My Liffey: ‘It just ticked a lot of boxes’ - Dublin rowers find ‘community’ on river at Islandbridge

Rowing was a way of getting outside ‘comfort zone’, says Bríd Leahy, after she spotted boats on the Liffey while training for a marathon in the Phoenix Park

Bríd Leahy became involved in rowing through what she describes as a “quirk of location”: she was training for a marathon running through the Phoenix Park and saw rowers on the river.

“I just thought it looked nice. So I had a look and saw that the Commercial Rowing Club, the one I’m captain of now, had a two-week summer camp. I decided to sign up,” she says.

That was July and Leahy joined a novice group that trained for a championship the following June.

The summer is when more people get involved. But even in the dead of winter when it was freezing cold, she continued to enjoy her new hobby: “I was hooked. I love it. It just ticked a lot of boxes.”


The timing was “unfortunate”, she says: just months after joining, training was halted for four months in February 2020 and the national championships called off due to the Covid-19 pandemic. As soon as the team could return, they did, winning the 2021 club championship in the novice division.

Being able to foster this newfound love was, in part, due to the location of the river Liffey.

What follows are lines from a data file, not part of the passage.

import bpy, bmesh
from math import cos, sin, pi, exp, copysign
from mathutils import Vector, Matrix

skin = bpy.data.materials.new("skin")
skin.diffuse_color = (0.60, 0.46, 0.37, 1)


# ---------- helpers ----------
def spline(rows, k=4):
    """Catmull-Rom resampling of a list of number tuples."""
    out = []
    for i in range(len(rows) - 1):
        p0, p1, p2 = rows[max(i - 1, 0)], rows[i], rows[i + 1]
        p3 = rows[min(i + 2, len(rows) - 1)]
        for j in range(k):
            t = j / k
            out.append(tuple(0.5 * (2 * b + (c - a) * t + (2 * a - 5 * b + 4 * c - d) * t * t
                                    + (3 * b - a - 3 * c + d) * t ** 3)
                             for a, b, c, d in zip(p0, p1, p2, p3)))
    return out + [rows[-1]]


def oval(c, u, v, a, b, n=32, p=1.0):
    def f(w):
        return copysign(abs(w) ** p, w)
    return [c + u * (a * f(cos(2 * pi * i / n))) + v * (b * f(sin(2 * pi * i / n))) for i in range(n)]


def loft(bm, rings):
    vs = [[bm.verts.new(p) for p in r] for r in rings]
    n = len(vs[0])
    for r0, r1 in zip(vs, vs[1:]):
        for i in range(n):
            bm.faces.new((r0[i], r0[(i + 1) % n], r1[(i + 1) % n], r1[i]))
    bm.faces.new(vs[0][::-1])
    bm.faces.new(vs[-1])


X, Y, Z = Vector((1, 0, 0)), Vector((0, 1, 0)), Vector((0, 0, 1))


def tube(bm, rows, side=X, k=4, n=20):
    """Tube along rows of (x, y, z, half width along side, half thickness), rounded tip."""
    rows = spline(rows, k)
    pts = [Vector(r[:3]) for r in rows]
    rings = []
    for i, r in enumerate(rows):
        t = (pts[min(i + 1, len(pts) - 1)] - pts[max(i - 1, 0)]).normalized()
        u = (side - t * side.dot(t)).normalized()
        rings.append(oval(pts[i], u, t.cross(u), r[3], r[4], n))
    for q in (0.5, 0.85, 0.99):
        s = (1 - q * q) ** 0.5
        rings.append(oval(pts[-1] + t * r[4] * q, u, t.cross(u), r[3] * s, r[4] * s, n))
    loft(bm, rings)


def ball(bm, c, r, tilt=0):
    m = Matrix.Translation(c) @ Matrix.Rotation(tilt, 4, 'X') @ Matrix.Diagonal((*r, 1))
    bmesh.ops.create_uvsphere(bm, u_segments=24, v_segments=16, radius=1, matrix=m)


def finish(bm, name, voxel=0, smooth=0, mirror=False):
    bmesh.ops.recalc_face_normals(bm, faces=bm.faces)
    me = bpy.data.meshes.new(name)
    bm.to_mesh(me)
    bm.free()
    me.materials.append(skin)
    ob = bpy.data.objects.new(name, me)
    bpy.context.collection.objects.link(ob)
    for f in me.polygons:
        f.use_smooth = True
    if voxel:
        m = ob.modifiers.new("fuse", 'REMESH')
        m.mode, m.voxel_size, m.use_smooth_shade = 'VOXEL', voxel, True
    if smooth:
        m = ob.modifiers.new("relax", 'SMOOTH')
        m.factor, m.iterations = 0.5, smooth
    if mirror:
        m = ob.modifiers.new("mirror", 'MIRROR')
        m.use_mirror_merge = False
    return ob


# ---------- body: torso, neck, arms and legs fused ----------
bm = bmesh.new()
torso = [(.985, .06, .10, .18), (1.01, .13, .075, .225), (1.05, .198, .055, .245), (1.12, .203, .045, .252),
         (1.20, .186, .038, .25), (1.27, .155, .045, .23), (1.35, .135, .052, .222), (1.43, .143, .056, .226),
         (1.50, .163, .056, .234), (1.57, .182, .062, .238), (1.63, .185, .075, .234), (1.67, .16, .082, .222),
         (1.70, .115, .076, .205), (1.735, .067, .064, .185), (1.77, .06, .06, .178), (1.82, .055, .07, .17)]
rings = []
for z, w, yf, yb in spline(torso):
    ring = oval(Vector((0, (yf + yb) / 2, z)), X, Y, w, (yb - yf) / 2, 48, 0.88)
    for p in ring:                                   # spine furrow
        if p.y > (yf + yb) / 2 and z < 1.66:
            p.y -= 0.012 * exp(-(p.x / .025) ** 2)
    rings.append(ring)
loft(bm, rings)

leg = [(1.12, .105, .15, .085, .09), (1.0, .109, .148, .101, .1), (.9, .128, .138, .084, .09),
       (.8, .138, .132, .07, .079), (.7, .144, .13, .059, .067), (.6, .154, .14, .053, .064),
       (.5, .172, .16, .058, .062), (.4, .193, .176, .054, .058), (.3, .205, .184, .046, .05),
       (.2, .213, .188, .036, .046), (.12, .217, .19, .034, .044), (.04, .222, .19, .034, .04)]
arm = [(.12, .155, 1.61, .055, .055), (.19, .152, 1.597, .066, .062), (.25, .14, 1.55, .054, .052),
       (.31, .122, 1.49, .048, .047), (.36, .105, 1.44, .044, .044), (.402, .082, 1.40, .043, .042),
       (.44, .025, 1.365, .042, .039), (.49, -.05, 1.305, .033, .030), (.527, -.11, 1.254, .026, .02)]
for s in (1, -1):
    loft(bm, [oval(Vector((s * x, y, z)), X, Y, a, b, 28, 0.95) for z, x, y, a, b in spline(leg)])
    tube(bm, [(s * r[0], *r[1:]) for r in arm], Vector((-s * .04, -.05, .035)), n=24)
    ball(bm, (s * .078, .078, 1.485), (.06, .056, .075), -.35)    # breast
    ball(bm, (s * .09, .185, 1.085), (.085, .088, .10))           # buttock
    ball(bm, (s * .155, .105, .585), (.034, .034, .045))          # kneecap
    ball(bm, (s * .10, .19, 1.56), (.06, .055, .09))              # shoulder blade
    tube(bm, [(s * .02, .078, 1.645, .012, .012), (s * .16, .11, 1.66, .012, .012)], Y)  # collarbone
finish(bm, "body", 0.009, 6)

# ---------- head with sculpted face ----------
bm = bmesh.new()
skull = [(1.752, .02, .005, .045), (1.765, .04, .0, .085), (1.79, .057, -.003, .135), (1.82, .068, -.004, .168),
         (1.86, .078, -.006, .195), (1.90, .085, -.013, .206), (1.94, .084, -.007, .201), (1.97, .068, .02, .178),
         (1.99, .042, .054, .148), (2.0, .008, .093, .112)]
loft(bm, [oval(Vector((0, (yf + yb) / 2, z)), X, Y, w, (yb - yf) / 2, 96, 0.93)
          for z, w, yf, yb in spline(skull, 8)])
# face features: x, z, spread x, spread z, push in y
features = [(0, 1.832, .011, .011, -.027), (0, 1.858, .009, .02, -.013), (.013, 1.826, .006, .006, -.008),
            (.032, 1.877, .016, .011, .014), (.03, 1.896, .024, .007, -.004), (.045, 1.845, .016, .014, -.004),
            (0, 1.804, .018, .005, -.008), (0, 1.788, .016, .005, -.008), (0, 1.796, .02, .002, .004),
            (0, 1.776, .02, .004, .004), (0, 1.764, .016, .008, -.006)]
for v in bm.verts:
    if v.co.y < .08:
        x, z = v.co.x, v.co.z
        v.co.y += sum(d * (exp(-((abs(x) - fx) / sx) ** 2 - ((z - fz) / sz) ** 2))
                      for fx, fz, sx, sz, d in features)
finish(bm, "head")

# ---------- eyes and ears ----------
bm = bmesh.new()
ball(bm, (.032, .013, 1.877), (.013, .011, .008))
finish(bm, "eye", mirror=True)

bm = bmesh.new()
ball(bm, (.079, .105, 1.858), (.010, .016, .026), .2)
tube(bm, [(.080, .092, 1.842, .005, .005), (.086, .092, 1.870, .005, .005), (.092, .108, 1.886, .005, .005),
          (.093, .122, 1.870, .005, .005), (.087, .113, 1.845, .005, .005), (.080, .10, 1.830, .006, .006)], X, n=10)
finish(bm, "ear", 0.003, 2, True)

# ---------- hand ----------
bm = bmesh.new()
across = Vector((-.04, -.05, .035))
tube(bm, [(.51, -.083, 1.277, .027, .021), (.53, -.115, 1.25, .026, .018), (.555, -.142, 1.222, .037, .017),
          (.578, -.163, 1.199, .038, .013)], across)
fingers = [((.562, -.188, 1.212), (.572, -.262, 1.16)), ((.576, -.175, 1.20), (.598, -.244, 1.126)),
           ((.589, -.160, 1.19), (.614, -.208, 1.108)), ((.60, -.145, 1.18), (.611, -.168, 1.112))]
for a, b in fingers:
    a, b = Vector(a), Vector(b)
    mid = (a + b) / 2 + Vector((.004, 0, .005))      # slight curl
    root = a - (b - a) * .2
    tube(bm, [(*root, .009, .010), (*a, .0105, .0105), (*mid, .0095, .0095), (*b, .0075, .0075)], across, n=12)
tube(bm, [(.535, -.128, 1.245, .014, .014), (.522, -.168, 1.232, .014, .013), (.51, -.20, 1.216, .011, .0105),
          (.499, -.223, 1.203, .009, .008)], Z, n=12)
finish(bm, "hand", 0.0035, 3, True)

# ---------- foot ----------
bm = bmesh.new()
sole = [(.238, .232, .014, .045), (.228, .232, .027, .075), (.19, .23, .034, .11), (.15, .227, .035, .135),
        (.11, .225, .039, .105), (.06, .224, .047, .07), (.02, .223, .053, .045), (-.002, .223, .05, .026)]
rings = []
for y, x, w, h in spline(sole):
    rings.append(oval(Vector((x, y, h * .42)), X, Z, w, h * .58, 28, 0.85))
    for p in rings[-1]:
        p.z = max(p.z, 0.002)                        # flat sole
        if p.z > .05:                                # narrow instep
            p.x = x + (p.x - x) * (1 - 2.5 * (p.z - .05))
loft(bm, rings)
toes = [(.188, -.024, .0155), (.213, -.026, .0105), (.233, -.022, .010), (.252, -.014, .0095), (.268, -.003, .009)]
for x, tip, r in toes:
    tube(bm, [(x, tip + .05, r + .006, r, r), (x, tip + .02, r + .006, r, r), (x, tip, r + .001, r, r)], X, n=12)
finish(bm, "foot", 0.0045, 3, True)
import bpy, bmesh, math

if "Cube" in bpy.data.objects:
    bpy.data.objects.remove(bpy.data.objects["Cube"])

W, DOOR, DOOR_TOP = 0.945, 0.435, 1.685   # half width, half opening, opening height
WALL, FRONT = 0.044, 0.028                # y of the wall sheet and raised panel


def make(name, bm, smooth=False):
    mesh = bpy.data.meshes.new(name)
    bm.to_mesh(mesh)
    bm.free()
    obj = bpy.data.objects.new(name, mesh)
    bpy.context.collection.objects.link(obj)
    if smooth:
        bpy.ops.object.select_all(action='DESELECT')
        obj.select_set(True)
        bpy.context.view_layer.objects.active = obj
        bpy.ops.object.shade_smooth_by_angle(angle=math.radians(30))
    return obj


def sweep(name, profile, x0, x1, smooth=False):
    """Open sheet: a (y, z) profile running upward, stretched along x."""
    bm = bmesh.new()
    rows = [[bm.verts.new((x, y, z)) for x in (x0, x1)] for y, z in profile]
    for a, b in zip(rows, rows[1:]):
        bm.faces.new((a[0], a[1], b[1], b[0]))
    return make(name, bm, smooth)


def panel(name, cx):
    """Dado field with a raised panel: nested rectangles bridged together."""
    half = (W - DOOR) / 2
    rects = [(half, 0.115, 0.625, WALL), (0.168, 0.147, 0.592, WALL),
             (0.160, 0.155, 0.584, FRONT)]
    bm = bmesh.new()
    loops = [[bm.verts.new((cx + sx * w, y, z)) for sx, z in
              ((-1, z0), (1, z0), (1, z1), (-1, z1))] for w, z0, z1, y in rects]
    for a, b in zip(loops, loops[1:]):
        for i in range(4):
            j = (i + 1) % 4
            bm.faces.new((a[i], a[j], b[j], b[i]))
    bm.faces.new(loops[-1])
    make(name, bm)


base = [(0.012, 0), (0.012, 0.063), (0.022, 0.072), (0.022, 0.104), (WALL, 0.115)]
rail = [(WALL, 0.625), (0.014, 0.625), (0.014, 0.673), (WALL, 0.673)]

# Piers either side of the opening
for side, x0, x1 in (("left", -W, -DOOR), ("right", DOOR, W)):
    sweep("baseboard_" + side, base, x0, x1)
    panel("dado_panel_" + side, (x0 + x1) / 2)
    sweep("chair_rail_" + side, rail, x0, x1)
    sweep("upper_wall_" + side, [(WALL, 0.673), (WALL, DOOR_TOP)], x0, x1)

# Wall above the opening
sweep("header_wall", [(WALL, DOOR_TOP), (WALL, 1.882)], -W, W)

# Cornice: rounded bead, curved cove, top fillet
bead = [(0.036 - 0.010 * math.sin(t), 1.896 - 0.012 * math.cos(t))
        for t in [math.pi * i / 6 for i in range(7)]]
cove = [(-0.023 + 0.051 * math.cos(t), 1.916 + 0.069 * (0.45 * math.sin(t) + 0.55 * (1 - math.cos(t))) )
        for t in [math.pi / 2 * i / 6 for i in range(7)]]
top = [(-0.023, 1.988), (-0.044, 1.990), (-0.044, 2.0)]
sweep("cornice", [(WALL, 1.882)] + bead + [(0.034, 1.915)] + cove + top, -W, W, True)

“To have that opportunity in the city centre; it is so accessible. People can cycle to it, or get the bus. And the stretch that we are on is quite sheltered so, touch wood, it is more likely than not that we are able to get out on the water” she says.

The location allows her to get to know the river but also guarantees “a relatively safe and controlled environment” to learn, she says. There is an added benefit of being close to nature.

“You see a bird’s nest and see they have added more branches or laid eggs,” she says.

Rowing for a club can be a big commitment, with some people training up to 14 sessions a week.

It is only four years since Leahy started rowing. Becoming captain of Commercial Rowing Club at Islandbridge, alongside the Phoenix Park, in a short space of time was “100 per cent” unexpected.

Commercial, the second oldest rowing club in the country, dates back to 1856 with the name originating in a period when all non-university rowing clubs were designated “commercial”.

Leahy enjoys the sense of community at the club most, she says, adding that a rowing club could not function without volunteers, coaches, launch drivers and trailer drivers, among others.

“I was on board for trying something new. I wanted to get out of my comfort zone and be bad at something for a while and then get better at it,” she says.

“But I just never left.”